Abstract 5730: Discrimination of Hypertrophied Myocardium between Hypertrophic Cardiomyopathy and Myocardial Hypertrophy due to Essential Hypertension Using Two-dimensional Strain Analysis

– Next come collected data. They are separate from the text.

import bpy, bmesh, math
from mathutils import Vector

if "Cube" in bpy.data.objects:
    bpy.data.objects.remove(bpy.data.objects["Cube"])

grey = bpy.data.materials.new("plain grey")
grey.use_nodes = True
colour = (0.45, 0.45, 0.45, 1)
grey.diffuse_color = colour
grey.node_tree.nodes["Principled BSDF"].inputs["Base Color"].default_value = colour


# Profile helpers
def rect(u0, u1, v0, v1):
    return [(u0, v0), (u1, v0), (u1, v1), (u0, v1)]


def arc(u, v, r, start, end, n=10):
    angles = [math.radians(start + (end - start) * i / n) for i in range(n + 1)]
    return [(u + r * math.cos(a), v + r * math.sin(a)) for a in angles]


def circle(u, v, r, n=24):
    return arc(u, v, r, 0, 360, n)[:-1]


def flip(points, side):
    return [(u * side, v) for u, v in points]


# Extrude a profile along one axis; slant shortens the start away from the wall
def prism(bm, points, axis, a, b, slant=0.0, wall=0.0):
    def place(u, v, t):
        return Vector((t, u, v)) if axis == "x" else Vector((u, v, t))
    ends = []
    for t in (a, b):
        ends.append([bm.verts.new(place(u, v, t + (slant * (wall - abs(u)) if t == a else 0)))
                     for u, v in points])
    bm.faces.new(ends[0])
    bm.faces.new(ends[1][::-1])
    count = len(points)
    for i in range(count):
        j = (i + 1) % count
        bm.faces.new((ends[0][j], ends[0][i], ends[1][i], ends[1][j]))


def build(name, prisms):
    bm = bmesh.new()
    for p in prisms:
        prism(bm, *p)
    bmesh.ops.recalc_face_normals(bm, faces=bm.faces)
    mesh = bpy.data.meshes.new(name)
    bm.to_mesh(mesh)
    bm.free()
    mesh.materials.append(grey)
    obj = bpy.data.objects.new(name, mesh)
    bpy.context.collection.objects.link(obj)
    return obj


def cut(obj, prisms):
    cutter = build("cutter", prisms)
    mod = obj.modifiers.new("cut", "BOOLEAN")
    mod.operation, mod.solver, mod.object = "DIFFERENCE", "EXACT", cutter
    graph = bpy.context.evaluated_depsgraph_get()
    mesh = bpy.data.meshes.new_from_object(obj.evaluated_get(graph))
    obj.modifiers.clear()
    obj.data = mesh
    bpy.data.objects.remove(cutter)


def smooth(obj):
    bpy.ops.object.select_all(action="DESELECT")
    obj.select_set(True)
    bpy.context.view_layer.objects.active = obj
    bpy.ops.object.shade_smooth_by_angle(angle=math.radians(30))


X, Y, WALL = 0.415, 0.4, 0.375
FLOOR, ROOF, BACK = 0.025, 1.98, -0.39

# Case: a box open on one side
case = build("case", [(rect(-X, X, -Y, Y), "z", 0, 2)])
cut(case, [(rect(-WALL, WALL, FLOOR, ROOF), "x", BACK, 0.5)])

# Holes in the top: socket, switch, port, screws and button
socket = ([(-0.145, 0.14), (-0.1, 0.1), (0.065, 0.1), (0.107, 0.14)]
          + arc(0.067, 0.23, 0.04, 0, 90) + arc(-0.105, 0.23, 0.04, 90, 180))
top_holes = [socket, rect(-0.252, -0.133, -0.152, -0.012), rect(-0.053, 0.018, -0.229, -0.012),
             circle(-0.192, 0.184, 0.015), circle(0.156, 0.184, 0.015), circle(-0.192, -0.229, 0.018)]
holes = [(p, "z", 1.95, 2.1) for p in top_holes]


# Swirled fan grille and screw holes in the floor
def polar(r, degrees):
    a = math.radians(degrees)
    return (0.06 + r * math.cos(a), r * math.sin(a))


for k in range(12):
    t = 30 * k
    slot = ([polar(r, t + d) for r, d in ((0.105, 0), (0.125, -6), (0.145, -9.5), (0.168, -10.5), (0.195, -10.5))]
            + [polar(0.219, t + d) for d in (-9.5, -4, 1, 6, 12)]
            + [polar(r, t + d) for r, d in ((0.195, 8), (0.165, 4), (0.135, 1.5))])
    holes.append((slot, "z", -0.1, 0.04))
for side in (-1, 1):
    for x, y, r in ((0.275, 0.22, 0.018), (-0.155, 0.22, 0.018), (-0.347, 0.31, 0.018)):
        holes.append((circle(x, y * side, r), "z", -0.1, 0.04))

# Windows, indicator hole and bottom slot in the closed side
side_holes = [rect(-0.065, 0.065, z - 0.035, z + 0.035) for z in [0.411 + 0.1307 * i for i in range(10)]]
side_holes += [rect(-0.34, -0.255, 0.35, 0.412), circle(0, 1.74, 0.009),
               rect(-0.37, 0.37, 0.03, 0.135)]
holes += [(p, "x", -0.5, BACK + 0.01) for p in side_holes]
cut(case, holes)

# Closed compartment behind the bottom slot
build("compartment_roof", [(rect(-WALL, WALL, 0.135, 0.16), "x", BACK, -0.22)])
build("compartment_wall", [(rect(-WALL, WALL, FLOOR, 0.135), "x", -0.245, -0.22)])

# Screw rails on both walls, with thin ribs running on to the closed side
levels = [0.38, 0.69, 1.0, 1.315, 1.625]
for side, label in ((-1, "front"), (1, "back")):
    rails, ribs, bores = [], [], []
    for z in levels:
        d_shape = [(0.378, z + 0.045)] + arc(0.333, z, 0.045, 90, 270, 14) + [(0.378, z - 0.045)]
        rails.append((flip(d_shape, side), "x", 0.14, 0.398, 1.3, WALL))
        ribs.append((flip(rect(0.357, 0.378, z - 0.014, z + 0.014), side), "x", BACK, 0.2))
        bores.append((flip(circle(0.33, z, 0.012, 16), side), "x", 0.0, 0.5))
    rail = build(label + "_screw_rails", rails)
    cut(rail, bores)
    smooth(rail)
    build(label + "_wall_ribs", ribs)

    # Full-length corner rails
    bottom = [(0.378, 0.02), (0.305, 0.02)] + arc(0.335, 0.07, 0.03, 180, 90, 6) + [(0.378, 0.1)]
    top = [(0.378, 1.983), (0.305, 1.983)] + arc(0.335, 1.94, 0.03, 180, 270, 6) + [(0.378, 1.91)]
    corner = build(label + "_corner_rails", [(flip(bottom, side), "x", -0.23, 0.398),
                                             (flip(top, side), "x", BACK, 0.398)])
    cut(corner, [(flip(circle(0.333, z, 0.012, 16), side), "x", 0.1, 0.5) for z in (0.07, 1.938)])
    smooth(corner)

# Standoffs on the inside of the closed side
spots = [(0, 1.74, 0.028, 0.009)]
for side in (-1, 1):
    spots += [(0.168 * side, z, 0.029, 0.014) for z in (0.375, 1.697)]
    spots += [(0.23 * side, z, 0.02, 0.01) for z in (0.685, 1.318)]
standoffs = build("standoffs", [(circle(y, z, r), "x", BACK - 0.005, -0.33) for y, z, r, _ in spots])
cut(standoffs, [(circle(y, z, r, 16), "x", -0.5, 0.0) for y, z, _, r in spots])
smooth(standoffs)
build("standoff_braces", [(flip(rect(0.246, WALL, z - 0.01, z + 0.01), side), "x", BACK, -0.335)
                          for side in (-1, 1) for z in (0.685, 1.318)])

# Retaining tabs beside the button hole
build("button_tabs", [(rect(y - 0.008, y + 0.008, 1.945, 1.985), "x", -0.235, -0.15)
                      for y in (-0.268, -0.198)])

Both hypertrophic cardiomyopathy (HCM) and hypertensive heart disease are characterized as myocardial hypertrophy based on common morphology. It is very important to discriminate these conditions in terms of therapeutic strategy. However, it may be difficult to differentiate HCM from LVH due to essential hypertension (EHT), as HCM often coexists with EHT. Our aim was to elucidate the qualitative difference in myocardial strain in the hypertrophy of HCM and EHT. Patients (N=22) with EHT (mean age, 61+/−13 y) and age- and sex-matched patients (N=35) with HCM (mean age, 62+/−14 y) underwent echocardiography with a Vivid 7 Dimension (GE Healthcare). Radial and circumferential strains were measured with custom software (EchoPacPC : GE Healthcare) with a 2-dimensional speckle method from the parasternal short axis view at the mid ventricular level. LV diastolic dimension (46+/−6 mm vs 47+/−5 mm), systolic dimension (28+/−4 mm vs 30+/−5 mm), ejection fraction (67+/−8% vs 64+/−8%) and mass index (136+/−35 g/m2 vs 137+/−34 g/m2) did not differ between the EHT and HCM groups. Radial strain in the septum was decreased in HCM versus EHT patients (33+/−15% vs 53+/−19%, p<0.01), but did not differ in the free wall. Circumferential strain in the septum was decreased in HCM compared with EHT patients (−21+/−5% vs −24+/−5%, p<0.01), but did not differ in the free wall. The ratio of septum to free wall radial strain (S/F rad) in HCM patients was decreased compared with the EHT group (0.76+/−0.18% vs 1.01+/−0.15%, p<0.001). The ratio of septum to free wall circumferential strain (S/F circ) did not differ between groups Multivariate analysis showed that among age, E/Ea, ratio of septum to posterior wall thickness, LV mass index and S/F rad, S/F rad was the only independent predictor for HCM (beta=0.24, p<0.05). A cutoff of S/F rad <0.90 discriminated between hypertrophy due to EHT and HCM with 90.9% sensitivity and 77.1% specificity. The differences in strain in radial direction between HCM and HT are not due to the degree of myocardial hypertrophy, but to myocardial characteristics. Two-dimensional strain analyses may help discriminate these 2 types of myocardial hypertrophy.